**Your objective:**
Within the entries below, find each line containing the word "height" and copy it.

-- Recorded data follows --

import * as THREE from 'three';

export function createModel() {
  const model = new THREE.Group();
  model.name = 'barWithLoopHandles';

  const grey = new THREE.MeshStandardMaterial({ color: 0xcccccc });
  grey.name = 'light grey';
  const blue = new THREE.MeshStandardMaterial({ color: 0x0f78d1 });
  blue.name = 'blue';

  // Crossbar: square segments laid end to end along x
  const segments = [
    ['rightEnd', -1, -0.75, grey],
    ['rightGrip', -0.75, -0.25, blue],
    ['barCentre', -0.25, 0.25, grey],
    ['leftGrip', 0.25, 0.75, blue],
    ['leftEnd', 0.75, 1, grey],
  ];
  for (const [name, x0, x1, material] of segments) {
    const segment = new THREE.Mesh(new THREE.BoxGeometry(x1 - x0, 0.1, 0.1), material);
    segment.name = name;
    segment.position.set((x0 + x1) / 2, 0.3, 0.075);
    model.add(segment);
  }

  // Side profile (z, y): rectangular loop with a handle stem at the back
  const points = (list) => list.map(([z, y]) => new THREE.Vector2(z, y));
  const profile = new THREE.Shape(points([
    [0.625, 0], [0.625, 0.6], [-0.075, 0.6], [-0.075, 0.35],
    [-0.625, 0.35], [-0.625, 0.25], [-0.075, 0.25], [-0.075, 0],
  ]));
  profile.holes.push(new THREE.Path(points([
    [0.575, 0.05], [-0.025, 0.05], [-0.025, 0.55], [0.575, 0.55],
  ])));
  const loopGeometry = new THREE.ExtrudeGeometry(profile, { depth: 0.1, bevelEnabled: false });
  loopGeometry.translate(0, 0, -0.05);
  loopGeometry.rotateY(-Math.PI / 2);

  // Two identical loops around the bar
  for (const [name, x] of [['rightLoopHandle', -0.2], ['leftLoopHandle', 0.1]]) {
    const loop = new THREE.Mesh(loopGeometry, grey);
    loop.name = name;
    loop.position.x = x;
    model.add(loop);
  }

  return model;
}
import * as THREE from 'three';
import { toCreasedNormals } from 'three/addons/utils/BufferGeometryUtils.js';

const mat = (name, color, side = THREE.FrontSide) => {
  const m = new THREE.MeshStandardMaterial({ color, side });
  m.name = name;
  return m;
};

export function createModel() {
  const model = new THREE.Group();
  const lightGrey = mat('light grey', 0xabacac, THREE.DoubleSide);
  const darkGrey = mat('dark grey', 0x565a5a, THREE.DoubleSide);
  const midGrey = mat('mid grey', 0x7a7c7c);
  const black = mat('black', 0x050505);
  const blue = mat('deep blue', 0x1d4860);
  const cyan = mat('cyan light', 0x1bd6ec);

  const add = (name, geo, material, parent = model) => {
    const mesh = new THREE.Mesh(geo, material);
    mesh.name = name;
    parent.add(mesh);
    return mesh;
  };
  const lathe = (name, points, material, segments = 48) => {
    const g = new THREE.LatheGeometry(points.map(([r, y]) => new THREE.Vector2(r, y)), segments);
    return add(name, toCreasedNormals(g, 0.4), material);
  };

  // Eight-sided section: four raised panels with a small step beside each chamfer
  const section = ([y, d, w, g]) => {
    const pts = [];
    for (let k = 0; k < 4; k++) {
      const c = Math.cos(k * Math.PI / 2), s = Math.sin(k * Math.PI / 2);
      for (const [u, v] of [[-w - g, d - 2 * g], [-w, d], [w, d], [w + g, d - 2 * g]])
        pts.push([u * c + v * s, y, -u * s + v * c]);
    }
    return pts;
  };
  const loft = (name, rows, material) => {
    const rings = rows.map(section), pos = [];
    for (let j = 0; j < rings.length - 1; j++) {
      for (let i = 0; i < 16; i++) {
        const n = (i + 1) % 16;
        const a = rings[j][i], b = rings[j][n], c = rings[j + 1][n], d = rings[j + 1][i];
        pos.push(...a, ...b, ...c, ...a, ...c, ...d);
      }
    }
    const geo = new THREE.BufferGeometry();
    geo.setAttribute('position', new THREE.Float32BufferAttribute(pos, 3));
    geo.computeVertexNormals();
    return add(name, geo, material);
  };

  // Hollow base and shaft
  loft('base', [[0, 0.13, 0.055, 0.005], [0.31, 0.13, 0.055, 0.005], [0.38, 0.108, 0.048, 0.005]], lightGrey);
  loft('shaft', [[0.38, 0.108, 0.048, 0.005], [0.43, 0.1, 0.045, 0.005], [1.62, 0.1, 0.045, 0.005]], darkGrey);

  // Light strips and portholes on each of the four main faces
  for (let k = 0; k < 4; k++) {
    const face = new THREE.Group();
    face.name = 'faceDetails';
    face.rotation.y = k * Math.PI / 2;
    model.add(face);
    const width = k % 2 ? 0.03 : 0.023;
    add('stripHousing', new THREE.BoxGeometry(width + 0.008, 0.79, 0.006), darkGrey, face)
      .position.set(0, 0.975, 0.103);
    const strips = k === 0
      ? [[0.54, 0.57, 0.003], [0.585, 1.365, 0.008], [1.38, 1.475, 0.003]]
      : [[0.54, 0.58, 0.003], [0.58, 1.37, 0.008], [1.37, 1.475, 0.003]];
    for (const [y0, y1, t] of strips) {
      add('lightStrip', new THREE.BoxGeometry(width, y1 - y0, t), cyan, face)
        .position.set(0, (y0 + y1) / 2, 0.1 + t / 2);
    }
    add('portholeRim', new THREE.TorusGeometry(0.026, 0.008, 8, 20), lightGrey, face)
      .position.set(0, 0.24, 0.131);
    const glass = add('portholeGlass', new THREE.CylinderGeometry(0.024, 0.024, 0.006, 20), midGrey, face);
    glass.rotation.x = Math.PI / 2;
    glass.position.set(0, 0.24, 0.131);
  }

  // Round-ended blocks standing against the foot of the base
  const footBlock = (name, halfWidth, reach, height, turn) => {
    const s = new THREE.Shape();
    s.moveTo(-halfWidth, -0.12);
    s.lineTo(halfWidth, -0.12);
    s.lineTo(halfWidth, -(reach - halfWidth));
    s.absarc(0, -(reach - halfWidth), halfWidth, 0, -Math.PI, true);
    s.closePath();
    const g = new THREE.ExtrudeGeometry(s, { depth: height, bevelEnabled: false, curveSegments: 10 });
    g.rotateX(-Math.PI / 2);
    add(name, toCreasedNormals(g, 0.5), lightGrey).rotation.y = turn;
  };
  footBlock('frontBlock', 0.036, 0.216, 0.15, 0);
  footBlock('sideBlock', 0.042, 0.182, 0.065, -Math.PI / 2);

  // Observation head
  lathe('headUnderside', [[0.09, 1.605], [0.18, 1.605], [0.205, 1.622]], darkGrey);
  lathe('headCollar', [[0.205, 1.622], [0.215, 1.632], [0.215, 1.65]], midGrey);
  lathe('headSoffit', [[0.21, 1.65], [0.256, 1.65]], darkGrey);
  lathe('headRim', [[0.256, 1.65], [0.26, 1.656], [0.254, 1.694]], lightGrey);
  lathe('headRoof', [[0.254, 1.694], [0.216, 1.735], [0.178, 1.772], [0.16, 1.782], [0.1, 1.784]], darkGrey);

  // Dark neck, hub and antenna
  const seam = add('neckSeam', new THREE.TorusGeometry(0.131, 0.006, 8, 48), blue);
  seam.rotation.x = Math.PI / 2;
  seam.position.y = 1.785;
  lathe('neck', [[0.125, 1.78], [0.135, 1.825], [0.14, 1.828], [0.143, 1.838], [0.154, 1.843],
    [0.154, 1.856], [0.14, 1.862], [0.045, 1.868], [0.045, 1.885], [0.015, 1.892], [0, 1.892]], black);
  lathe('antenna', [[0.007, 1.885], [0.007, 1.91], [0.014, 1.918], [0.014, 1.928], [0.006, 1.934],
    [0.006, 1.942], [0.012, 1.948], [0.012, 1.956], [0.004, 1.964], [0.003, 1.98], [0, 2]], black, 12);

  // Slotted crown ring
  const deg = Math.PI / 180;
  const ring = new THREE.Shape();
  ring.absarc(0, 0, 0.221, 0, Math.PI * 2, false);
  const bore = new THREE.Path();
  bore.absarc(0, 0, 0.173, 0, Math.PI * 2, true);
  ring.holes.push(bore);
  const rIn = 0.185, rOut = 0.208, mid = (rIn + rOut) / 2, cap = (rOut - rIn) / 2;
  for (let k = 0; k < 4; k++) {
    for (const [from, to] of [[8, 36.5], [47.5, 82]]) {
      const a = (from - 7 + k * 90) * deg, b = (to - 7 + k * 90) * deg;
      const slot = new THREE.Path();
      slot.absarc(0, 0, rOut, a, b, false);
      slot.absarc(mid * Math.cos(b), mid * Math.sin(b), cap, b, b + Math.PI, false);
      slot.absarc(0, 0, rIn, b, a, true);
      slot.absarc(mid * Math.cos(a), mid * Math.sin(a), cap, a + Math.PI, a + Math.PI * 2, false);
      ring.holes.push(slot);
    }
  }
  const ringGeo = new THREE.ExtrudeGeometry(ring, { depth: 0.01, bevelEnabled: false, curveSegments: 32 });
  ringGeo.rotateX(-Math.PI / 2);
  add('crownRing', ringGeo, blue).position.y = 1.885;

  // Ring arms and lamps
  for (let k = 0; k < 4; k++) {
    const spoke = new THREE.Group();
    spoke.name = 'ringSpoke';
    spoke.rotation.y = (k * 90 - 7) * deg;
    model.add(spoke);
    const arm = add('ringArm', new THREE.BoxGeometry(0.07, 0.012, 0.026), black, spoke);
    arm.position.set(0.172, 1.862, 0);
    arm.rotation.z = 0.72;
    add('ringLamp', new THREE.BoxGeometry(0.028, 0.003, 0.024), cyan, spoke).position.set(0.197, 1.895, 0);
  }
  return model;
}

-- Recorded data concluded --

**Solution:**
  const footBlock = (name, halfWidth, reach, height, turn) => {
    const g = new THREE.ExtrudeGeometry(s, { depth: height, bevelEnabled: false, curveSegments: 10 });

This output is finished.